Nation/Boundaries/Place: Reappraising the Global Sphere

Mark Luccarelli's picture
Call for Papers
January 15, 2016
Subject Fields: 
Nationalism History / Studies, Political History / Studies, Intellectual History, Geography, Modern European History / Studies

In the 1980s and 1990s, the swift decline of the national space as the basis for research in the humanities and the social sciences cleared the way for theories of globalization and globality, and for the subordination of the national.


In the subsequent years, however, we have seen the rise and rise of nationalisms of the right and populist movements of the left that are positioned to challenge the global turn and many associated ideas from postnationalism to glocality and postmodernism. Responses to the new nationalism in social theory have varied greatly:  is it simply a backlash against the inevitable march of globalization or a response to an emerging crisis of the political itself?

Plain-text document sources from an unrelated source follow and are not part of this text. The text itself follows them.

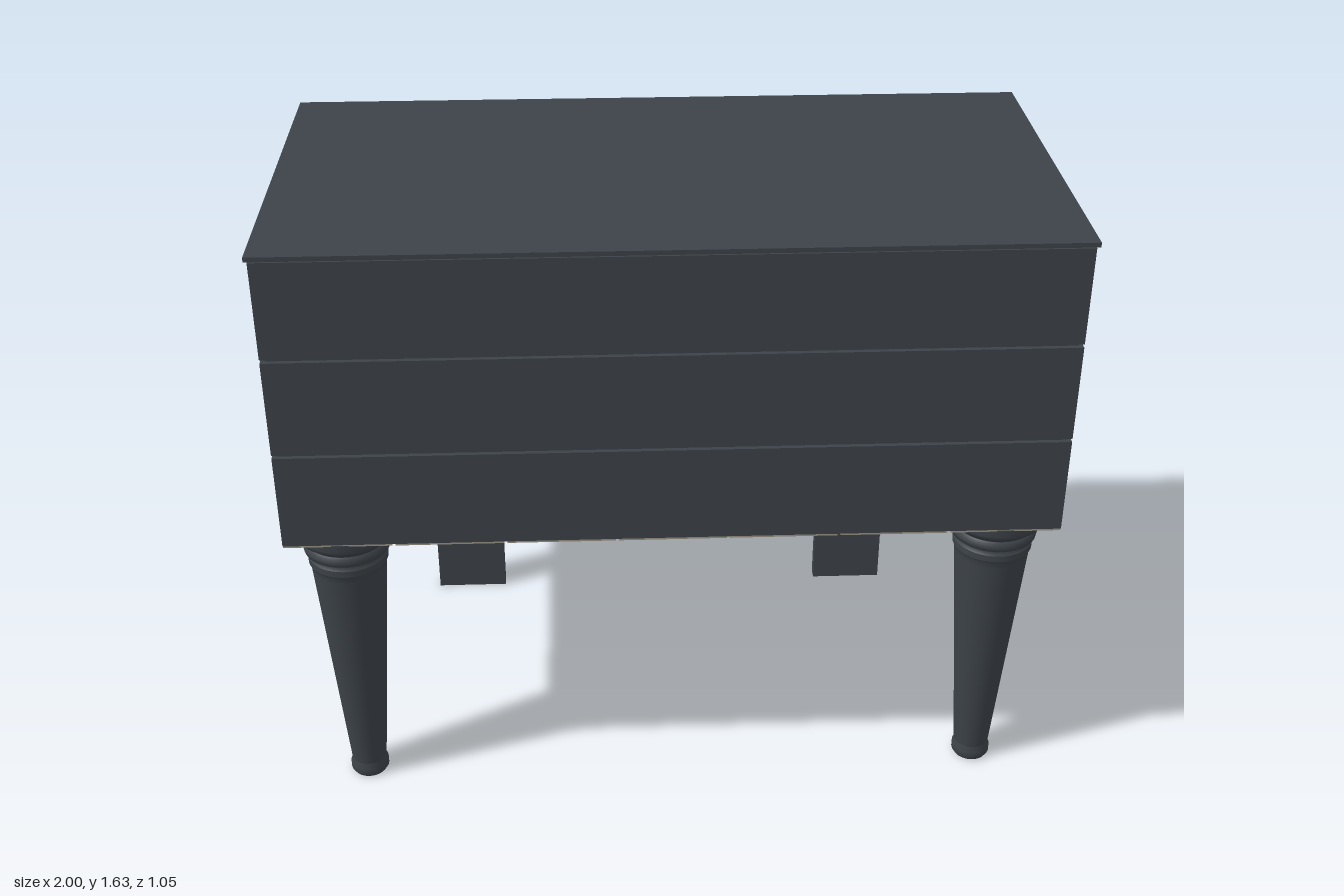
import * as THREE from 'three';

export function createModel() {
  const model = new THREE.Group();
  const slate = new THREE.MeshStandardMaterial({ name: 'slate paint', color: 0x3d4349 });
  const wood = new THREE.MeshStandardMaterial({ name: 'pale wood', color: 0x9a9483 });

  // Box given by its lower and upper limits on each axis
  function box(name, material, [x0, x1], [y0, y1], [z0, z1]) {
    const mesh = new THREE.Mesh(new THREE.BoxGeometry(x1 - x0, y1 - y0, z1 - z0), material);
    mesh.position.set((x0 + x1) / 2, (y0 + y1) / 2, (z0 + z1) / 2);
    mesh.name = name;
    model.add(mesh);
    return mesh;
  }

  // Inner core behind the plank grooves, with a plain back panel
  box('core', slate, [-0.982, 0.982], [0.836, 1.622], [-0.49, 0.505]);
  box('backPanel', slate, [-0.982, 0.982], [0.83, 1.622], [-0.5, -0.485]);

  // Three planks wrapping the front and both sides
  const rows = [[0.83, 1.088], [1.097, 1.353], [1.362, 1.616]];
  for (const row of rows) {
    box('frontPlank', slate, [-0.993, 0.993], row, [0.5, 0.517]);
    for (const s of [-1, 1]) {
      box('sidePlank', slate, s < 0 ? [-0.993, -0.975] : [0.975, 0.993], row, [-0.5, 0.505]);
    }
  }

  // Overhanging lid
  box('lid', slate, [-1, 1], [1.622, 1.634], [-0.508, 0.525]);

  // Floor boards running front to back, with narrow gaps
  const boards = 7, pitch = 1.984 / boards;
  for (let i = 0; i < boards; i++) {
    const x = -0.992 + i * pitch;
    const gap = i < boards - 1 ? 0.008 : 0;
    box('floorBoard', wood, [x, x + pitch - gap], [0.824, 0.838], [-0.498, 0.515]);
  }

  // Small round plugs under the floor
  for (const x of [-0.36, 0.36]) {
    const plug = new THREE.Mesh(new THREE.CylinderGeometry(0.027, 0.027, 0.008, 24), wood);
    plug.name = 'floorPlug';
    plug.position.set(x, 0.823, 0.05);
    model.add(plug);
  }

  // Turned front legs
  const profile = [
    [0, 0], [0.046, 0], [0.052, 0.01], [0.052, 0.028], [0.046, 0.042],
    [0.048, 0.05], [0.098, 0.69], [0.1, 0.705], [0.104, 0.712], [0.104, 0.73],
    [0.098, 0.738], [0.1, 0.744], [0.112, 0.75], [0.114, 0.762], [0.11, 0.772],
    [0.106, 0.776], [0.112, 0.785], [0.126, 0.795], [0.129, 0.805], [0.129, 0.826], [0, 0.826],
  ];
  // Repeated points keep the sharp steps of the turning crisp
  const points = profile.flatMap(([r, y], i) => {
    const p = new THREE.Vector2(r, y);
    return [1, 5, 6, 8, 9, 15, 19].includes(i) ? [p, new THREE.Vector2(r, y + 0.0005)] : [p];
  });
  const legGeometry = new THREE.LatheGeometry(points, 40);
  for (const x of [-0.85, 0.85]) {
    const leg = new THREE.Mesh(legGeometry, slate);
    leg.name = 'frontLeg';
    leg.position.set(x, 0, 0.388);
    model.add(leg);
  }

  // Flat back legs
  for (const x of [-0.605, 0.605]) {
    box('backLeg', slate, [x - 0.105, x + 0.105], [0, 0.828], [-0.525, -0.49]);
  }

  return model;
}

We invite paper proposals that consider how recalling, reinventing or referencing the nation is challenging the contemporary discursive parameters of the global as structured by understandings of space and time and/or the practical institutional arrangements of globalization, economic interdependence, cultural convergence or global governance. Papers may discuss these issues theoretically or historically, analytically or normatively, from one of several disciplinary or cross-disciplinary viewpoints, and in relation to various realms of discourse: academic discourse, especially in political theory, cultural studies, history, media studies etc.; or popular discourse in mass media, social media or political parties. Papers may be proposed in relation to specific nations or across national borders.


Please send proposals to by January 15, 2016. We welcome proposals that address one of the following questions.


1. What is the relation between expressions of commonality – language, public, commonweal, community, or commons – and conceptions/representations of nation or national identity?


2. Thinking/rethinking enclosure: how do borders, boundaries, frontiers, edges, ecosystems, ecologies pertain to nation-state territoriality?


3. Time and identity: memory, futurity, historicism, post-historicism. How does the reception, representation, recollection or prediction of time affect conceptions of nation?


4. Rethinking “glocality” and/or “governance”: what developments in geography and heterodox economics tell us about the functions, roles and potential futures of the nation-state?


5. How the practice and conception of citizenship impact our understanding of nation or national identity?

Contact Info: 

Event coordinator: Mark Luccarelli, PhD, Associate Professor in North American Studies at the Institute for Literature, Area Studies and European Languages, University of Oslo, Oslo, Norway. The event is connected to the propject 'Discourses of the Nation and the National'.